Scan the data below for the string "geom". Show every line where it turns up.

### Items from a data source

———

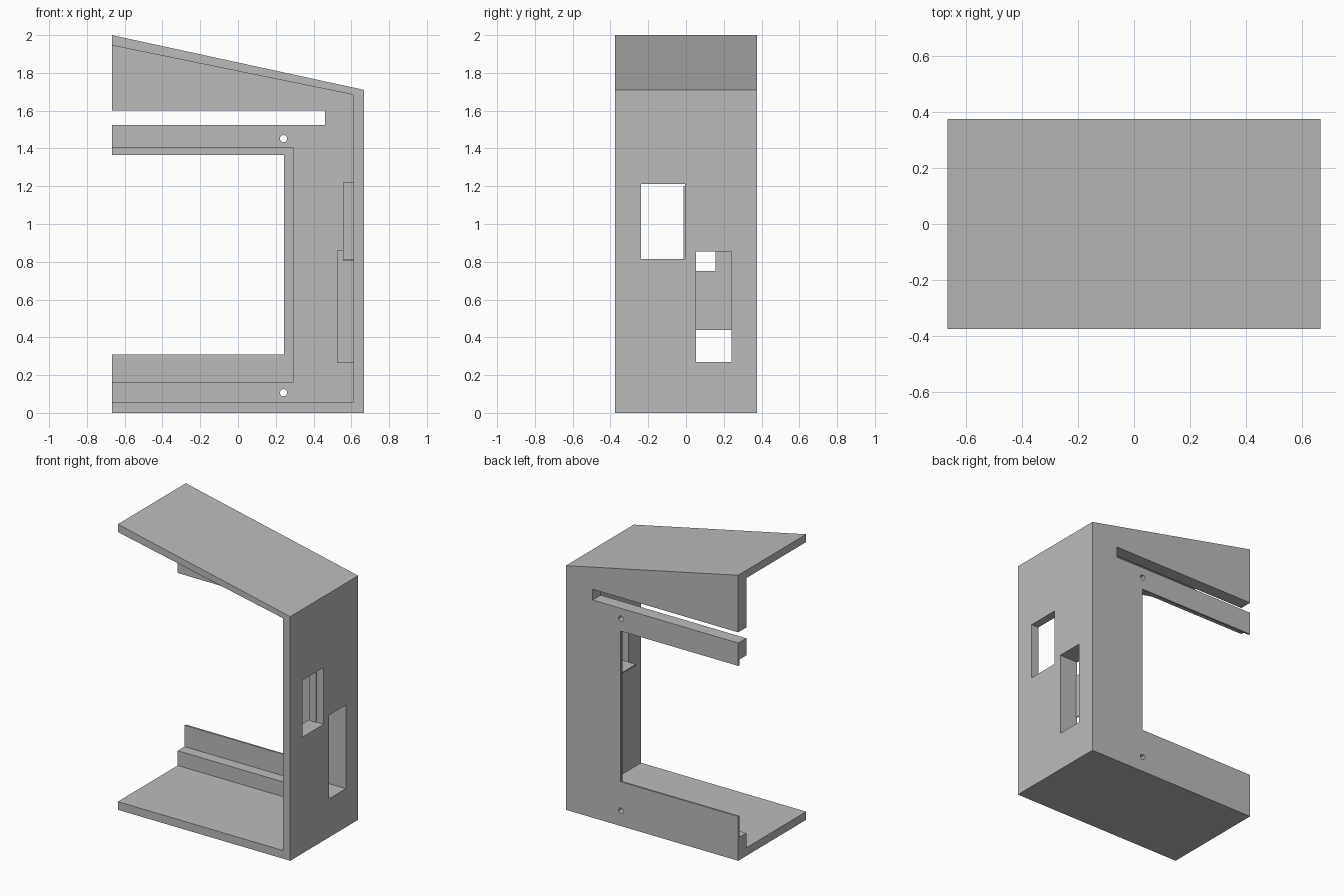
import bpy, bmesh, math

cube = bpy.data.objects.get("Cube")
if cube:
    bpy.data.objects.remove(cube, do_unlink=True)

grey = bpy.data.materials.new("plain grey")
grey.use_nodes = True
colour = (0.5, 0.5, 0.5, 1)
grey.diffuse_color = colour
grey.node_tree.nodes["Principled BSDF"].inputs["Base Color"].default_value = colour


def prism(name, profile, y0, y1):
    """Extrude an (x, z) outline from y0 to y1."""
    bm = bmesh.new()
    face = bm.faces.new([bm.verts.new((x, y0, z)) for x, z in profile])
    moved = bmesh.ops.extrude_face_region(bm, geom=[face])["geom"]
    verts = [v for v in moved if isinstance(v, bmesh.types.BMVert)]
    bmesh.ops.translate(bm, verts=verts, vec=(0, y1 - y0, 0))
    bmesh.ops.recalc_face_normals(bm, faces=bm.faces)
    mesh = bpy.data.meshes.new(name)
    bm.to_mesh(mesh)
    bm.free()
    mesh.materials.append(grey)
    ob = bpy.data.objects.new(name, mesh)
    bpy.context.collection.objects.link(ob)
    return ob


def box(name, x0, x1, y0, y1, z0, z1):
    return prism(name, [(x0, z0), (x1, z0), (x1, z1), (x0, z1)], y0, y1)


def cut(target, cutter):
    cutter.hide_render = True
    mod = target.modifiers.new("cut", "BOOLEAN")
    mod.operation, mod.solver, mod.object = "DIFFERENCE", "EXACT", cutter
    bpy.context.view_layer.objects.active = target
    bpy.ops.object.modifier_apply(modifier=mod.name)
    bpy.data.objects.remove(cutter, do_unlink=True)


W, D = 0.668, 0.376      # half width, half depth
IN = 0.611               # inner face of the side wall
STEP, SKIN = 0.287, 0.363  # inner faces of the thick back and its thin lip

# Housing with a sloping roof, open to the front and one side
housing = prism("housing", [(-W, 0), (W, 0), (W, 1.71), (-W, 2)], -D, D)
cut(housing, prism("cavity", [(-W - .1, .057), (IN, .057), (IN, 1.684), (-W - .1, 1.966)], -1, STEP))

# Back opening with a rebate, and the long slot above it
cut(housing, box("rebate", -1, .29, 0, SKIN, .16, 1.405))
cut(housing, box("back_opening", -1, .243, 0, 1, .31, 1.365))
cut(housing, box("slot", -1, .46, 0, 1, 1.525, 1.6))

# Screw holes
for z in (.107, 1.452):
    ring = [(.241 + .019 * math.cos(i * math.tau / 24), z + .019 * math.sin(i * math.tau / 24))
            for i in range(24)]
    cut(housing, prism("screw_hole", ring, 0, 1))

# Windows in the side wall
cut(housing, box("upper_window", .5, 1, -.238, -.005, .815, 1.212))
cut(housing, box("lower_window", .5, 1, .052, .24, .27, .855))

# Shelf, upright and gusset behind the upper window
box("window_shelf", .555, IN, -.238, .004, .807, .815)
box("window_upright", .555, IN, -.005, .004, .815, 1.22)
prism("window_gusset", [(.575, .815), (IN, .815), (IN, 1.2)], -.012, -.005)

# Pocket behind the lower window: thin sides and a back with two openings
P, T = .525, .005
for y in (.052 - T, .24):
    box("pocket_side", P, IN, y, y + T, .27, .855)
for z in (.27 - T, .855):
    box("pocket_end", P, IN, .052, .24, z, z + T)
box("pocket_back", P, P + .008, .052, .24, .44, .75)
box("pocket_back_tab", P, P + .008, .155, .24, .75, .855)
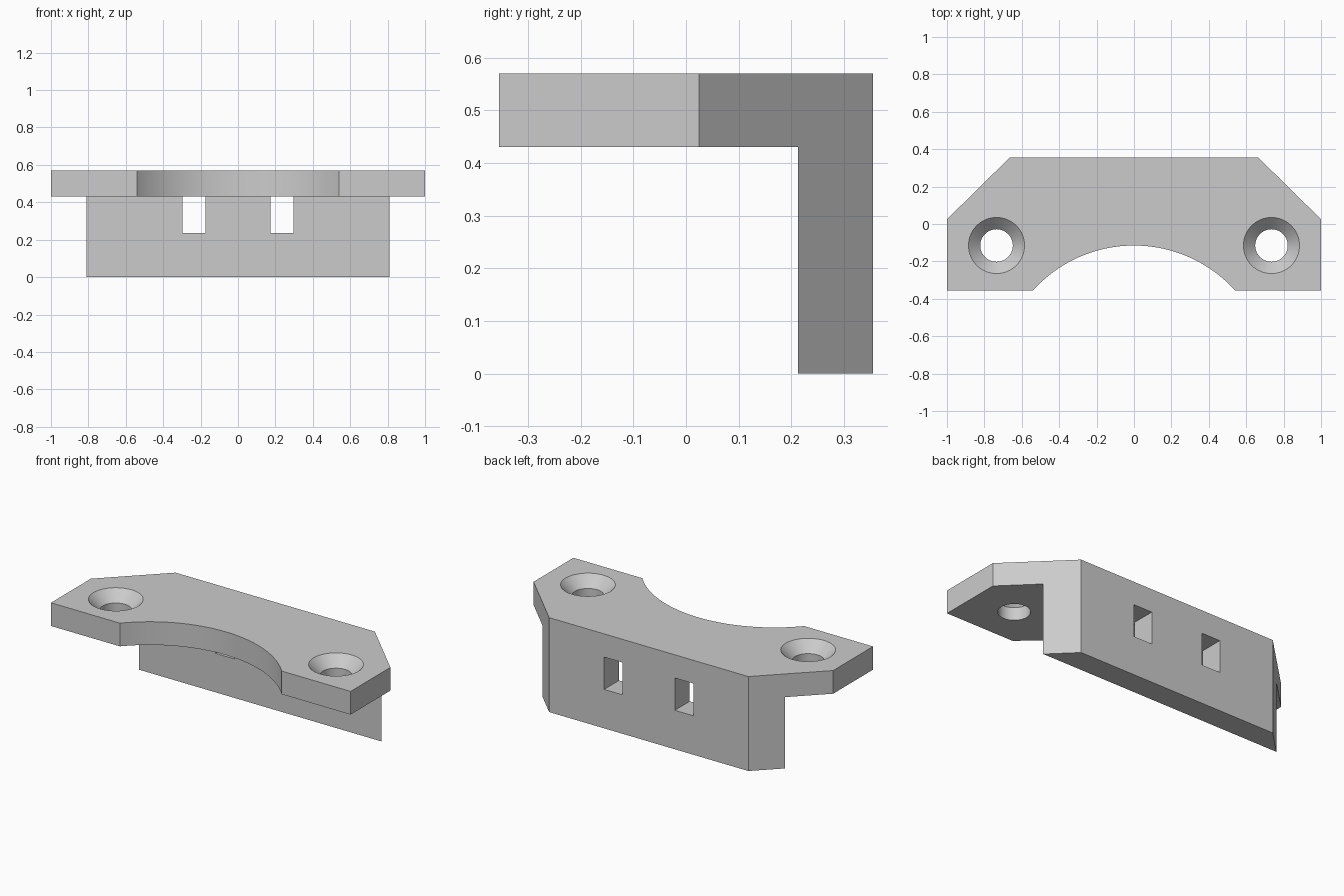
import bpy, bmesh, math

if "Cube" in bpy.data.objects:
    bpy.data.objects.remove(bpy.data.objects["Cube"], do_unlink=True)

TOP, UNDER, BACK, WALL = 0.57, 0.43, 0.355, 0.213

grey = bpy.data.materials.new("light grey")
grey.use_nodes = True
colour = (0.6, 0.6, 0.6, 1)
grey.diffuse_color = colour
grey.node_tree.nodes["Principled BSDF"].inputs["Base Color"].default_value = colour


def make_object(name, bm):
    bmesh.ops.recalc_face_normals(bm, faces=bm.faces)
    mesh = bpy.data.meshes.new(name)
    bm.to_mesh(mesh)
    bm.free()
    mesh.materials.append(grey)
    obj = bpy.data.objects.new(name, mesh)
    bpy.context.collection.objects.link(obj)
    return obj


def prism(name, outline, z0, z1):
    bm = bmesh.new()
    face = bm.faces.new([bm.verts.new((x, y, z0)) for x, y in outline])
    side = bmesh.ops.extrude_face_region(bm, geom=[face])
    verts = [v for v in side["geom"] if isinstance(v, bmesh.types.BMVert)]
    bmesh.ops.translate(bm, verts=verts, vec=(0, 0, z1 - z0))
    return make_object(name, bm)


def box(name, x0, x1, y0, y1, z0, z1):
    return prism(name, [(x0, y0), (x1, y0), (x1, y1), (x0, y1)], z0, z1)


def screw_cutter(name, x, y, segments=64):
    # Straight bore with a conical countersink opening at the top
    bm = bmesh.new()
    rings = []
    for r, z in [(0.087, 0.3), (0.087, TOP - 0.063), (0.15, TOP), (0.15, TOP + 0.1)]:
        rings.append([bm.verts.new((x + r * math.cos(a), y + r * math.sin(a), z))
                      for a in (math.tau * i / segments for i in range(segments))])
    for low, high in zip(rings, rings[1:]):
        for i in range(segments):
            j = (i + 1) % segments
            bm.faces.new((low[i], low[j], high[j], high[i]))
    bm.faces.new(rings[0])
    bm.faces.new(rings[-1])
    return make_object(name, bm)


def cut(body, cutter):
    cutter.hide_render = True
    mod = body.modifiers.new(cutter.name, "BOOLEAN")
    mod.operation, mod.solver, mod.object = "DIFFERENCE", "EXACT", cutter
    bpy.context.view_layer.objects.active = body
    bpy.ops.object.modifier_apply(modifier=mod.name)
    bpy.data.objects.remove(cutter, do_unlink=True)


# Outline with chamfered rear corners and an arc scooped from the front
half, rise = 0.54, 0.24
radius = (half ** 2 + rise ** 2) / (2 * rise)
centre_y = -BACK + rise - radius
sweep = math.asin(half / radius)
steps = 40
arc = [(radius * math.sin(a), centre_y + radius * math.cos(a))
       for a in (-sweep + 2 * sweep * i / steps for i in range(steps + 1))]
outline = [(-1, -BACK)] + arc + [(1, -BACK), (1, 0.025), (0.665, BACK),
                                 (-0.665, BACK), (-1, 0.025)]
bracket = prism("mounting_bracket", outline, 0, TOP)

# Leave a top plate and a rear wall
cut(bracket, box("underside_cutter", -1.2, 1.2, -0.6, WALL, -0.2, UNDER))

# Slots through the wall and countersunk screw holes through the plate
for side in (-1, 1):
    x = side * 0.236
    cut(bracket, box("slot_cutter", x - 0.062, x + 0.062, 0.15, 0.5, 0.235, UNDER))
    cut(bracket, screw_cutter("screw_hole_cutter", side * 0.735, -0.115))

bpy.ops.object.select_all(action="DESELECT")
bracket.select_set(True)
bpy.context.view_layer.objects.active = bracket
bpy.ops.object.shade_smooth_by_angle(angle=math.radians(30))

———

### OUTPUT OF THE TASK
    moved = bmesh.ops.extrude_face_region(bm, geom=[face])["geom"]
    side = bmesh.ops.extrude_face_region(bm, geom=[face])
    verts = [v for v in side["geom"] if isinstance(v, bmesh.types.BMVert)]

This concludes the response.